Hitchhiking vessels, wandering coffee pots and sun-burnt serving bowls feature in a new film that captures the Haas L’Objet collection’s pure imagination
Inspired by the mystic landscape of Joshua Tree in the California desert, LA-based artist twins Simon and Nikolai Haas worked with Elad Yifrach (creative director and master craftsman at lifestyle brand L’Objet) to create a family of characterful critters, that double as highly usable home objects. Elegant catch-all bowls with hand-carved scales have bellies ready to be filled with oddities; salt and pepper monsters have textured, porcelain ‘fur’ coats; salad spoons double as antennae, sprouting from a mint-green serving bowl.
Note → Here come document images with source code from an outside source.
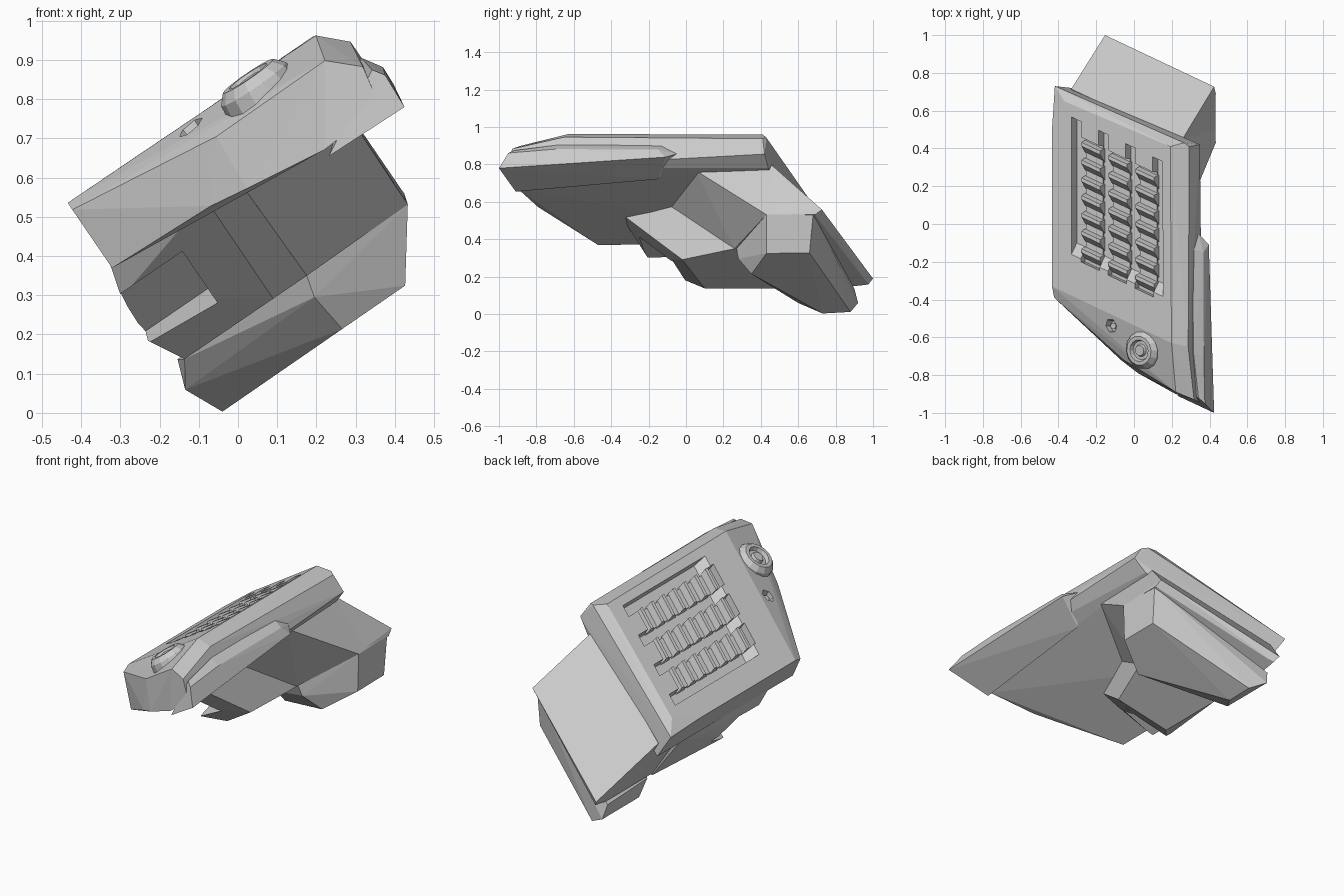
import bpy, bmesh, math
from mathutils import Vector, Matrix

# The whole model is rolled about y: local (u across, y along, w thickness)
ROLL = Matrix.Rotation(-math.radians(34.3), 4, 'Y')
SHEAR = -0.39  # ends of the model are skewed across its width


def finish(name, bm):
    bmesh.ops.recalc_face_normals(bm, faces=bm.faces)
    bm.transform(ROLL)
    mesh = bpy.data.meshes.new(name)
    bm.to_mesh(mesh)
    bm.free()
    ob = bpy.data.objects.new(name, mesh)
    bpy.context.collection.objects.link(ob)
    return ob


def hull(name, *pts):
    """Faceted solid wrapped around its corner points."""
    bm = bmesh.new()
    for p in pts:
        bm.verts.new(p)
    r = bmesh.ops.convex_hull(bm, input=bm.verts)
    junk = {g for g in r['geom_interior'] + r['geom_unused']
            if isinstance(g, bmesh.types.BMVert)}
    bmesh.ops.delete(bm, geom=list(junk), context='VERTS')
    bmesh.ops.dissolve_limit(bm, angle_limit=math.radians(2),
                             verts=bm.verts, edges=bm.edges)
    return finish(name, bm)


def skew_bar(name, u0, u1, profile):
    """Profile in (y, w) run from u0 to u1 along the skewed direction."""
    return hull(name, *[(u, y + SHEAR * (u - u0), w) for u in (u0, u1) for y, w in profile])


def lathe(name, centre, profile, sides, tilt=0.0):
    bm = bmesh.new()
    vs = [bm.verts.new((r, 0, h)) for r, h in profile]
    es = [bm.edges.new(e) for e in zip(vs, vs[1:])]
    bmesh.ops.spin(bm, geom=vs + es, cent=(0, 0, 0), axis=(0, 0, 1),
                   angle=math.tau, steps=sides)
    bmesh.ops.remove_doubles(bm, verts=bm.verts, dist=1e-4)
    bm.transform(Matrix.Translation(Vector(centre)) @ Matrix.Rotation(tilt, 4, 'X'))
    return finish(name, bm)


def cut(target, cutter):
    m = target.modifiers.new("cut", 'BOOLEAN')
    m.operation = 'DIFFERENCE'
    m.solver = 'EXACT'
    m.object = cutter
    cutter.hide_render = True
    cutter.hide_set(True)


# Top plate: flat top, sloping front, chamfered right side
plate = hull("top_plate",
             (-.057, .73, .66), (.02, .65, .685), (.70, .41, .685), (.75, .43, .63),
             (.706, -.63, .683), (-.057, -.33, .687), (-.057, .5, .687),
             (-.057, -.39, .666), (.352, -.72, .613), (.689, -.89, .617),
             (.77, .41, .61), (.77, .42, .51), (.77, -.65, .62), (.76, -.93, .55),
             (.68, .44, .48), (-.057, .72, .50), (-.057, -.47, .486),
             (.24, -.72, .475), (.34, -.79, .46), (.53, -.87, .44),
             (.56, -.90, .43), (.74, -.95, .44))

# Raised rail along the right side, folding down at the front
hull("side_rail",
     (.765, -.13, .57), (.765, -.05, .515), (.80, -.15, .52), (.80, -.11, .47),
     (.62, -.15, .45), (.77, -.68, .57), (.802, -.70, .52), (.80, -.70, .47),
     (.775, -.92, .53), (.795, -.95, .50), (.79, -1.0, .405), (.56, -.91, .41))

# Body under the plate: left block reaching forward, right block set back
body = hull("body_left",
            (-.055, -.25, .50), (-.08, -.2, .41), (-.085, -.06, .36), (-.09, -.02, .288),
            (-.035, .10, .19), (-.035, .49, .19), (.239, -.36, .497), (.335, -.12, .498),
            (.238, -.02, .19), (.342, .26, .19), (.342, .5, .19),
            (-.05, .5, .50), (.335, .5, .50))
hull("body_right",
     (.335, -.12, .50), (.342, .26, .19), (.66, .05, .48), (.657, .43, .195),
     (.657, .68, .20), (.342, .6, .19), (.335, .5, .53), (.665, .44, .52))
hull("rear_flap",
     (-.02, .715, .56), (.665, .44, .53), (-.02, 1.0, .243), (.665, .727, .222),
     (-.02, .975, .205), (.657, .69, .195), (-.03, .89, .20), (-.03, .45, .45),
     (.655, .43, .45), (-.03, .45, .20), (.655, .43, .20))

# Keel block at the bottom
hull("keel",
     (-.078, .60, .125), (-.078, .92, .125), (-.031, .73, .025), (-.031, .88, .035),
     (.327, .28, .134), (.34, .35, .027), (.535, .43, .028), (.535, .66, .03),
     (.657, .43, .195), (.657, .68, .20), (.342, .27, .19), (-.035, .53, .19),
     (-.05, .90, .20))

# Pocket in the left front of the body, its back wall leaning with the front
cut(body, hull("pocket_cutter", *[(u, y, w) for u in (-.2, .115) for y, w in
                                  [(-.5, .42), (-.03, .42), (.12, .305), (-.03, .27), (-.5, .16)]]))

# Four long narrow slots in the plate with three louvred vents between them
for i in range(4):
    u0 = .067 + .173 * i
    top, bottom = .57 - .07 * i, -.17 - .067 * i
    cut(plate, skew_bar(f"slot_cutter_{i}", u0, u0 + .065,
                        [(top, .72), (top - .01, .635), (bottom + .07, .635), (bottom - .03, .72)]))
    if i == 3:
        continue
    u1 = u0 + .06
    y0 = top - .11
    cut(plate, skew_bar(f"vent_cutter_{i}", u1, u1 + .12,
                        [(y0, .72), (y0, .645), (y0 - .66, .645), (y0 - .66, .72)]))
    for k in range(7):
        y = y0 - .012 - .094 * k
        skew_bar(f"louvre_{i}_{k}", u1, u1 + .12,
                 [(y, .63), (y - .015, .681), (y - .035, .681), (y - .08, .63)])

# Round boss and small socket on the sloping front
lathe("boss", (.505, -.665, .64),
      [(0, -.10), (.115, -.10), (.10, .03), (.078, .055), (.058, .055), (.05, .035),
       (.034, .035), (.028, .05), (0, .05)], 14, math.radians(6))
cut(plate, lathe("socket_cutter", (.31, -.54, .65),
                 [(0, -.02), (.03, -.02), (.045, .06), (0, .06)], 6))
lathe("socket_pin", (.31, -.54, .63), [(0, -.02), (.018, -.02), (.018, .02), (0, .02)], 6)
‘In the beginning we were considered fabricators, then designers, then high-end designers and now artists,’ Nikolai told us upon the launch of the Haas Brothers’ Bass Museum exhibition in December 2018. The L’Objet collection reflects the brothers’ artful exploration of functional forms, that, in Nikolai’s words ‘makes somebody think differently, or feel a certain way’. If their ‘Djuna’ creature, complete with four varnished gold paws, doesn’t make you look at a coffee pot differently, we don’t know what will.
The Haas Brothers’ original sketches were first printed in 3D in their LA studio, then transformed into reality by L’Objet’s design team in its Portuguese porcelain atelier, where Yifrach and the Brothers flew out to get hands-on with production. Together, they sculpted each prototype by hand before moulds were made ready for the porcelain pouring. This combination of handmade and technical manufacturing methods affords the collection a unique balance of precision and warmth.
Ahead of a launch party at Bergdorf Goodman in New York, on 7 March, L’Objet has released a dream-like new film, directed by LA-based photographer Mason Poole, that sees the objects in their (un)natural habitat. ‘Both the brothers and I have a strong affinity to the desert, especially Joshua Tree,’ explains Yifrach. ‘We imagined a lot of the pieces in the collection as fantasy creatures living in this magical place. It felt right to photograph them in the land in which they were imagined.’
Enlisting Poole, better known for photographing pop-stars than pot-stars, was a savvy move. ‘Mason has such a cool way of telling a cinematic story that is unique to how he sees things, and we wanted him to follow us and feel the connection with this vast space,’ Yifrach continues. ‘I love the way the video puts these emotions and our inspiration together. He captured it perfectly.’ Now, to capture the critters themselves. §